> _Required work_: Your copy should match the records exactly, apart from the pictures, which stay out.

»»

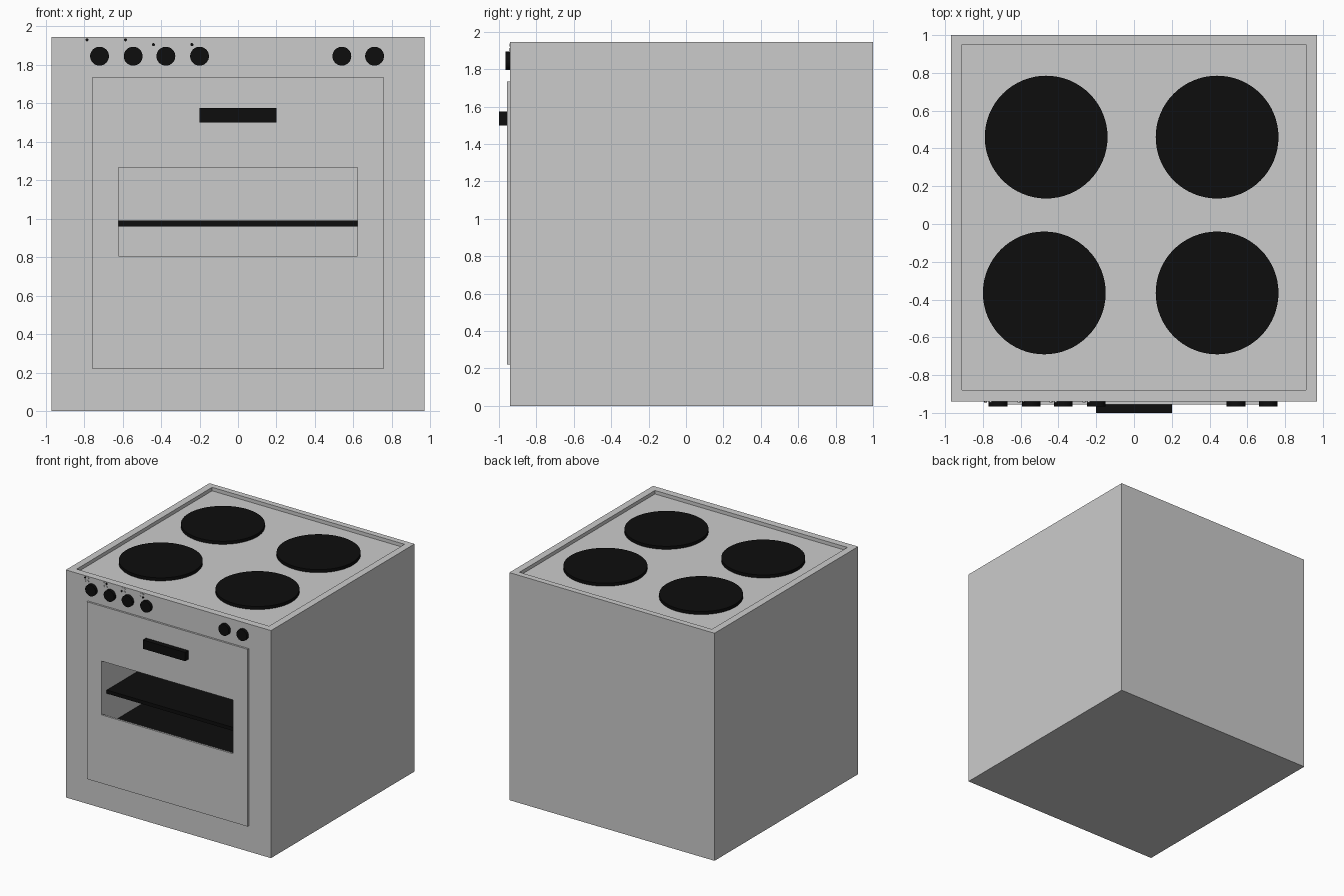
import bpy, math

if "Cube" in bpy.data.objects:
    bpy.data.objects.remove(bpy.data.objects["Cube"])

black = bpy.data.materials.new("black_enamel")
black.diffuse_color = (0.004, 0.004, 0.004, 1)
black.use_nodes = True
black.node_tree.nodes["Principled BSDF"].inputs["Base Color"].default_value = black.diffuse_color


def box(name, x, y, z, mat=None):
    """Box from (min, max) ranges on each axis."""
    bpy.ops.mesh.primitive_cube_add(size=1)
    ob = bpy.context.object
    ob.name = name
    for v in ob.data.vertices:
        v.co = [r[0] + (c + 0.5) * (r[1] - r[0]) for c, r in zip(v.co, (x, y, z))]
    if mat:
        ob.data.materials.append(mat)
    return ob


def disc(name, radius, depth, loc, front=False, mat=None, sides=64):
    """Cylinder standing up, or facing the front."""
    bpy.ops.mesh.primitive_cylinder_add(
        vertices=sides, radius=radius, depth=depth, location=loc,
        rotation=(math.pi / 2 if front else 0, 0, 0))
    ob = bpy.context.object
    ob.name = name
    if mat:
        ob.data.materials.append(mat)
    bpy.ops.object.shade_smooth_by_angle()
    return ob


def cut(target, cutter):
    """Subtract the cutter and remove it."""
    mod = target.modifiers.new("cut", 'BOOLEAN')
    mod.operation = 'DIFFERENCE'
    mod.solver = 'EXACT'
    mod.object = cutter
    bpy.context.view_layer.objects.active = target
    bpy.ops.object.modifier_apply(modifier=mod.name)
    bpy.data.objects.remove(cutter)


# Body with sunken hob and oven cavity
body = box("body", (-0.97, 0.97), (-0.94, 1.0), (0, 1.945))
cut(body, box("hob_cutter", (-0.91, 0.91), (-0.88, 0.95), (1.915, 2.1)))
cut(body, box("cavity_cutter", (-0.623, 0.623), (-1.1, 0.85), (0.36, 1.6)))

# Door with window opening
door = box("door", (-0.76, 0.76), (-0.956, -0.939), (0.22, 1.735))
cut(door, box("window_cutter", (-0.622, 0.622), (-1.1, -0.8), (0.805, 1.265)))
box("door_handle", (-0.2, 0.2), (-1.0, -0.954), (1.5, 1.575), black)

# Oven shelves
for name, top in (("upper_shelf", 0.99), ("lower_shelf", 0.69)):
    box(name, (-0.622, 0.622), (-0.885, 0.84), (top - 0.03, top), black)

# Hot plates
for x, y in ((-0.465, 0.46), (0.44, 0.46), (-0.475, -0.365), (0.44, -0.365)):
    disc("hot_plate", 0.325, 0.03, (x, y, 1.926), mat=black)

# Knobs, with a 2 x 2 grid of marker dots by each hot plate knob
for i, x in enumerate((-0.72, -0.545, -0.375, -0.2, 0.54, 0.71)):
    disc("knob", 0.049, 0.027, (x, -0.9525, 1.845), True, black, 32)
    if i < 4:
        for j in range(4):
            disc("marker_dot", 0.008, 0.006,
                 (x - 0.065 + 0.025 * (j % 2), -0.942, 1.93 - 0.025 * (j // 2)),
                 True, black if i == j else None, 16)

««

> _Task response_:
import bpy, math

if "Cube" in bpy.data.objects:
    bpy.data.objects.remove(bpy.data.objects["Cube"])

black = bpy.data.materials.new("black_enamel")
black.diffuse_color = (0.004, 0.004, 0.004, 1)
black.use_nodes = True
black.node_tree.nodes["Principled BSDF"].inputs["Base Color"].default_value = black.diffuse_color


def box(name, x, y, z, mat=None):
    """Box from (min, max) ranges on each axis."""
    bpy.ops.mesh.primitive_cube_add(size=1)
    ob = bpy.context.object
    ob.name = name
    for v in ob.data.vertices:
        v.co = [r[0] + (c + 0.5) * (r[1] - r[0]) for c, r in zip(v.co, (x, y, z))]
    if mat:
        ob.data.materials.append(mat)
    return ob


def disc(name, radius, depth, loc, front=False, mat=None, sides=64):
    """Cylinder standing up, or facing the front."""
    bpy.ops.mesh.primitive_cylinder_add(
        vertices=sides, radius=radius, depth=depth, location=loc,
        rotation=(math.pi / 2 if front else 0, 0, 0))
    ob = bpy.context.object
    ob.name = name
    if mat:
        ob.data.materials.append(mat)
    bpy.ops.object.shade_smooth_by_angle()
    return ob


def cut(target, cutter):
    """Subtract the cutter and remove it."""
    mod = target.modifiers.new("cut", 'BOOLEAN')
    mod.operation = 'DIFFERENCE'
    mod.solver = 'EXACT'
    mod.object = cutter
    bpy.context.view_layer.objects.active = target
    bpy.ops.object.modifier_apply(modifier=mod.name)
    bpy.data.objects.remove(cutter)


# Body with sunken hob and oven cavity
body = box("body", (-0.97, 0.97), (-0.94, 1.0), (0, 1.945))
cut(body, box("hob_cutter", (-0.91, 0.91), (-0.88, 0.95), (1.915, 2.1)))
cut(body, box("cavity_cutter", (-0.623, 0.623), (-1.1, 0.85), (0.36, 1.6)))

# Door with window opening
door = box("door", (-0.76, 0.76), (-0.956, -0.939), (0.22, 1.735))
cut(door, box("window_cutter", (-0.622, 0.622), (-1.1, -0.8), (0.805, 1.265)))
box("door_handle", (-0.2, 0.2), (-1.0, -0.954), (1.5, 1.575), black)

# Oven shelves
for name, top in (("upper_shelf", 0.99), ("lower_shelf", 0.69)):
    box(name, (-0.622, 0.622), (-0.885, 0.84), (top - 0.03, top), black)

# Hot plates
for x, y in ((-0.465, 0.46), (0.44, 0.46), (-0.475, -0.365), (0.44, -0.365)):
    disc("hot_plate", 0.325, 0.03, (x, y, 1.926), mat=black)

# Knobs, with a 2 x 2 grid of marker dots by each hot plate knob
for i, x in enumerate((-0.72, -0.545, -0.375, -0.2, 0.54, 0.71)):
    disc("knob", 0.049, 0.027, (x, -0.9525, 1.845), True, black, 32)
    if i < 4:
        for j in range(4):
            disc("marker_dot", 0.008, 0.006,
                 (x - 0.065 + 0.025 * (j % 2), -0.942, 1.93 - 0.025 * (j // 2)),
                 True, black if i == j else None, 16)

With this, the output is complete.